# [Task requirements]
Nothing outside the range is wanted. Repeat exactly the lines below from the one with "lo, hi = sorted((s * 0.3, s * 0.65))" through the one with "smooth(block)".

# [Source material]
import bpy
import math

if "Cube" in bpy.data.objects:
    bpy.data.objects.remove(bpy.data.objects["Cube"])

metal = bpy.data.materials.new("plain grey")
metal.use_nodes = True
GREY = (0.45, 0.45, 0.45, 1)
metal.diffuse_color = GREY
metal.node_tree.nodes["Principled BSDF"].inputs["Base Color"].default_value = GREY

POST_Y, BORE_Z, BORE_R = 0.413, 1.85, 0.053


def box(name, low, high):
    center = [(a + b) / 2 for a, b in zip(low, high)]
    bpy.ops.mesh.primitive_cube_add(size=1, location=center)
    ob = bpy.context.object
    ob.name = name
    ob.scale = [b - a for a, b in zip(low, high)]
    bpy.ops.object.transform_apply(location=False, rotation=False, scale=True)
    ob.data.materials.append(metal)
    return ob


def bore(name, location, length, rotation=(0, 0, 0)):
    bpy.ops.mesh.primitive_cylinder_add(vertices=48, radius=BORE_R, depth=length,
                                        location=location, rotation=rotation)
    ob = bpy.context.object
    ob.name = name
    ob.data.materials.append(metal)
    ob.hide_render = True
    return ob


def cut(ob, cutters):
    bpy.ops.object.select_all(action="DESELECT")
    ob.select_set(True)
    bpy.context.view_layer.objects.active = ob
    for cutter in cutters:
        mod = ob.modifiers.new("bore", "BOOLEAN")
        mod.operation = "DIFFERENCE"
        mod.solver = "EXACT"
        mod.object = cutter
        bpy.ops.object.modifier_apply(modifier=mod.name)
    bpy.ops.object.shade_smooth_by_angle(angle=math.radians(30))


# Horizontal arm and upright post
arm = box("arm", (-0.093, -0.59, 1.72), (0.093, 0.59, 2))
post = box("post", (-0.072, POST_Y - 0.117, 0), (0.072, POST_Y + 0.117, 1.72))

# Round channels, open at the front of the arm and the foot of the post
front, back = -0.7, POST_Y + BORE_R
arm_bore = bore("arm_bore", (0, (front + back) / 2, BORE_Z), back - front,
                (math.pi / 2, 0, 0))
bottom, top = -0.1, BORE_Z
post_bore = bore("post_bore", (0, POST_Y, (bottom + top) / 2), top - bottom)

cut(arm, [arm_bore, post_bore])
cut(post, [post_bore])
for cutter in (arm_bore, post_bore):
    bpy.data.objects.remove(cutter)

--

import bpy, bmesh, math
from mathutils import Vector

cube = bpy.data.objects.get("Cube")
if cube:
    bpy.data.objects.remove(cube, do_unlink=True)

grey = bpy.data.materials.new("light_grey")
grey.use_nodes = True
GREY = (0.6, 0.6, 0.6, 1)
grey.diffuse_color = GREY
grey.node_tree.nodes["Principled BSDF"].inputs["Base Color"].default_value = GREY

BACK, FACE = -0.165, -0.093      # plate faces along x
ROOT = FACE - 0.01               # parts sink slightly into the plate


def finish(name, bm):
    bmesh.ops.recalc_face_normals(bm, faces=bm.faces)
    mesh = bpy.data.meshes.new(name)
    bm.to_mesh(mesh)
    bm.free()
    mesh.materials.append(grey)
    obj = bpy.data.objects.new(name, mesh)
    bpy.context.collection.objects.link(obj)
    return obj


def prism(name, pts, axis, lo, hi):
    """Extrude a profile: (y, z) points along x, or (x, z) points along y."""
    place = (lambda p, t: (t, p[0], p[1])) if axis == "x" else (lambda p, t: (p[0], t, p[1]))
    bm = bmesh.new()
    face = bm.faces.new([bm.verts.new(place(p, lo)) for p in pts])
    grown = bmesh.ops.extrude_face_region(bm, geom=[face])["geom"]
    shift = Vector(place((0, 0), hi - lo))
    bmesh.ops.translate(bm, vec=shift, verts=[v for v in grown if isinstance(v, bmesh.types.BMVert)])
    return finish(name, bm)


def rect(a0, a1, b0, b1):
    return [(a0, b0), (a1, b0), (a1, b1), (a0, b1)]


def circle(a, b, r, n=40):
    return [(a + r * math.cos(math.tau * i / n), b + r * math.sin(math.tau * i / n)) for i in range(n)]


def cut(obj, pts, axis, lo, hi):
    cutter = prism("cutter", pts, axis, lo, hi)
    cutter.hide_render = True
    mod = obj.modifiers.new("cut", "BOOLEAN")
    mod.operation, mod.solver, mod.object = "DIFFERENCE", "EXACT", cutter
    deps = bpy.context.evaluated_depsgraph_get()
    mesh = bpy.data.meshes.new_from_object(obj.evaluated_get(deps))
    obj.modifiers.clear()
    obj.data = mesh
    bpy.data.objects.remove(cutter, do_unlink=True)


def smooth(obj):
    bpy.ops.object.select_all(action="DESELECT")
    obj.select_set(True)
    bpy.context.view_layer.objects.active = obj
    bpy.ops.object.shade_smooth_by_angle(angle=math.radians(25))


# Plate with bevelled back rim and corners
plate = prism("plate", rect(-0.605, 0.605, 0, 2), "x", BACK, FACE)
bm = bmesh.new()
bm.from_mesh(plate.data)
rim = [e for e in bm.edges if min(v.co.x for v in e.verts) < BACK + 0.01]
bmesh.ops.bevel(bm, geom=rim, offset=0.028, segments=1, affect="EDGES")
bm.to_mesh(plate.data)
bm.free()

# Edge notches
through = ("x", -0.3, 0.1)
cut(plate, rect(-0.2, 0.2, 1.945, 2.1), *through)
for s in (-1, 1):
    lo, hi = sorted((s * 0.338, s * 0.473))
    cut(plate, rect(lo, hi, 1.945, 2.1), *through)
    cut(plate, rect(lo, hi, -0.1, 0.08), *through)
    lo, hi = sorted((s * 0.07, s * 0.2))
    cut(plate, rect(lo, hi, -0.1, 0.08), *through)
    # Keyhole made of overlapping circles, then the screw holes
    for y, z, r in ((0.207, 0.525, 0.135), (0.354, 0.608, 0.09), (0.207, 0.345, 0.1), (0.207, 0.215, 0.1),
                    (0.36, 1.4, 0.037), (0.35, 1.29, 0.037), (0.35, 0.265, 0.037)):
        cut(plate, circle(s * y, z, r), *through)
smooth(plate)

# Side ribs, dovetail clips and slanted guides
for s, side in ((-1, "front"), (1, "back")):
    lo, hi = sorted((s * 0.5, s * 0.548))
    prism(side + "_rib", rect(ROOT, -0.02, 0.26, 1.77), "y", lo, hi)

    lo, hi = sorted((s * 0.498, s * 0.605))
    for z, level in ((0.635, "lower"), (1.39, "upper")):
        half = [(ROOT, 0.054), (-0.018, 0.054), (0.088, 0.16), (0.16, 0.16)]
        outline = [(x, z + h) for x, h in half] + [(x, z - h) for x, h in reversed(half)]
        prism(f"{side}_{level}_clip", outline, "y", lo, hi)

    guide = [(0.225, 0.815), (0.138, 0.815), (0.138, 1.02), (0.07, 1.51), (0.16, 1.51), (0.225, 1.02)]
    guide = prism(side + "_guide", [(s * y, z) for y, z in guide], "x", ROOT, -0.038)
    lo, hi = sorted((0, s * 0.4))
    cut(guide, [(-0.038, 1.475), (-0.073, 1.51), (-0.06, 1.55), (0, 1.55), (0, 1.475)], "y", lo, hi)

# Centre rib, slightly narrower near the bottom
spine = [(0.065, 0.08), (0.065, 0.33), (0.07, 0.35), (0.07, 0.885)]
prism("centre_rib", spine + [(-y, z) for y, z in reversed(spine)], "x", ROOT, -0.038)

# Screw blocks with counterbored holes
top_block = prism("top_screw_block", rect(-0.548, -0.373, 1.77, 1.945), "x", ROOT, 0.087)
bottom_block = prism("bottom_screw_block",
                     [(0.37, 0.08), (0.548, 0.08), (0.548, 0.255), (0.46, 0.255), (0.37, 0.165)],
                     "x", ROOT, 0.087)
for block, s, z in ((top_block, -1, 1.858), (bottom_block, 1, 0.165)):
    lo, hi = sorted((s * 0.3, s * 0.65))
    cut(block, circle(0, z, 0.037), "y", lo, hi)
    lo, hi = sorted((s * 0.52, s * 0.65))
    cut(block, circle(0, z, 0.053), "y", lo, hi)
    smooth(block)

# [Answer box]
    lo, hi = sorted((s * 0.3, s * 0.65))
    cut(block, circle(0, z, 0.037), "y", lo, hi)
    lo, hi = sorted((s * 0.52, s * 0.65))
    cut(block, circle(0, z, 0.053), "y", lo, hi)
    smooth(block)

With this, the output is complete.